It's tough to compete with Einstein's and Picasso's star power, but that also leaves the supporting ensemble a lot of freedom to explore and experiment with their characters, which would strengthen the production as a whole. The play earned plenty of laughs during the Sunday matinee I attended, and plenty from me, yet there is room for the cast to be even more robust in their choices so that the show would be the intellectual and artistic comedic gut punch that it can be.

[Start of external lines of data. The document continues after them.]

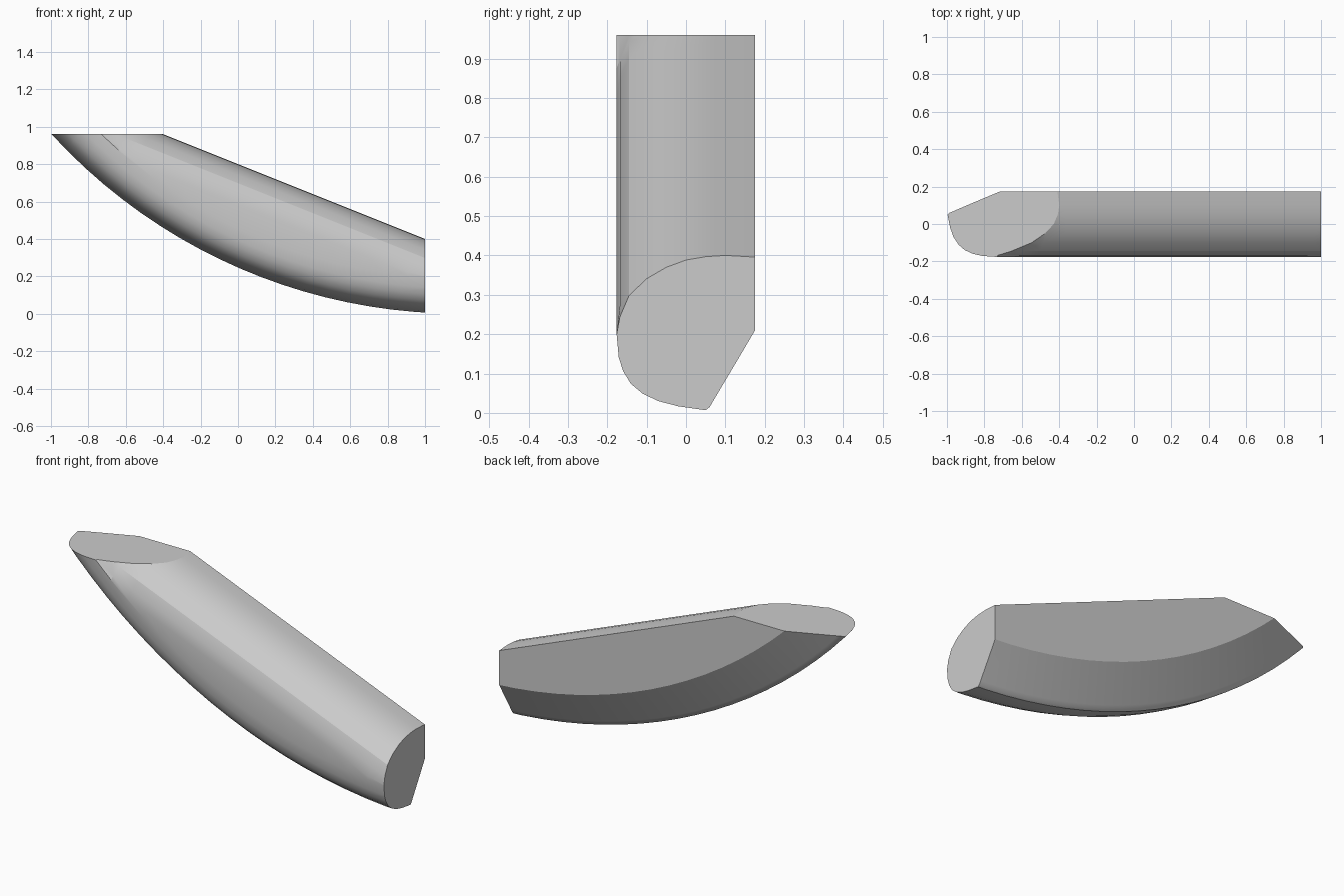
import bpy, bmesh, math
from mathutils import Vector

default = bpy.data.objects.get("Cube")
if default:
    bpy.data.objects.remove(default, do_unlink=True)

# Local frame: u runs along the straight upper edge, w is the depth below it
ALONG = Vector((1, 0, -0.4)).normalized()
UP = Vector((0.4, 0, 1)).normalized()
EDGE_HEIGHT = 0.743
RADIUS, DEPTH = 2.95, 0.515
U_START, U_END, STEPS = -1.4, 1.0, 20

# Rounded upper front: (y, depth below the straight edge)
upper = [(0.175, 0.004), (0.1, 0), (0.05, 0.003), (0, 0.011), (-0.05, 0.028),
         (-0.1, 0.055), (-0.145, 0.095), (-0.168, 0.145), (-0.176, 0.2)]
# Rounded lower front and back bevel: (y, inset from the curved belly)
lower = [(-0.176, 0.19), (-0.171, 0.135), (-0.16, 0.1), (-0.14, 0.067),
         (-0.11, 0.042), (-0.07, 0.023), (-0.02, 0.01), (0.05, 0),
         (0.06, 0.008), (0.07, 0.025), (0.175, 0.202)]


def belly(u, inset):
    return DEPTH - RADIUS + math.sqrt((RADIUS - inset) ** 2 - u * u)


def section(u):
    limit = max(belly(u, lower[0][1]), 0.01)
    profile = [(y, min(w, limit)) for y, w in upper]
    profile += [(y, max(belly(u, r), 0.006)) for y, r in lower]
    return [ALONG * u + UP * (EDGE_HEIGHT - w) + Vector((0, y, 0)) for y, w in profile]


# Loft the sections into one solid
bm = bmesh.new()
rings = []
for i in range(STEPS + 1):
    u = U_START + (U_END - U_START) * i / STEPS
    rings.append([bm.verts.new(p) for p in section(u)])
count = len(rings[0])
for a, b in zip(rings, rings[1:]):
    for j in range(count):
        k = (j + 1) % count
        bm.faces.new((a[j], a[k], b[k], b[j]))

# Trim the two ends flat and cap them
for point, normal in (((1, 0, 0), (1, 0, 0)), ((0, 0, 0.96), (0, 0, 1))):
    bmesh.ops.bisect_plane(bm, geom=bm.verts[:] + bm.edges[:] + bm.faces[:],
                           plane_co=point, plane_no=normal, clear_outer=True)
    rim = [e for e in bm.edges if e.is_boundary and
           all(abs((v.co - Vector(point)).dot(Vector(normal))) < 1e-4 for v in e.verts)]
    bmesh.ops.remove_doubles(bm, verts=list({v for e in rim for v in e.verts}), dist=1e-5)
    rim = [e for e in bm.edges if e.is_boundary and
           all(abs((v.co - Vector(point)).dot(Vector(normal))) < 1e-4 for v in e.verts)]
    bmesh.ops.contextual_create(bm, geom=rim)
bmesh.ops.recalc_face_normals(bm, faces=bm.faces[:])

mesh = bpy.data.meshes.new("curved_wedge")
bm.to_mesh(mesh)
bm.free()
body = bpy.data.objects.new("curved_wedge", mesh)
bpy.context.collection.objects.link(body)

# Plain grey surface
grey = bpy.data.materials.new("light_grey")
grey.use_nodes = True
colour = (0.6, 0.6, 0.6, 1)
grey.diffuse_color = colour
grey.node_tree.nodes["Principled BSDF"].inputs["Base Color"].default_value = colour
mesh.materials.append(grey)

bpy.context.view_layer.objects.active = body
body.select_set(True)
bpy.ops.object.shade_smooth_by_angle(angle=math.radians(22))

A surprise visit from a certain blue-suede-shoe-wearing rocker (Tanner Gray) from the future injects a high dose of absurdity into the second half of the show, potentially answering the question, "Who is the third genius?" asked earlier in the play. It's certainly not Schmindeman, who thinks he is going to change the world with his invention of cheap building material made from asbestos and kitten paws. I'm not sure you can call The King a genius, but both he and Schmindeman are harbingers of things to come in the 20th century, a shift to temporary and discardable materiality and a bloated obsession with celebrity and fame.
Kudos to set designers David Bratcher and Bob Kinstle, and to lighting designer Lynda Matusek for pulling off a sparkling, late-act surprise "miracle" that is both beautiful and funny.
Looking forward, it feels as if the 21st century is filled with plenty of Schmindemans. and the skewed focus on celebrity continues to elevate the Kardashians and other folks above the great artists and thinkers of the future. Martin seems to suggest that yes, we must laugh at this absurdity, but we also must change it. And the way we do that is by making great, daring leaps of the imagination.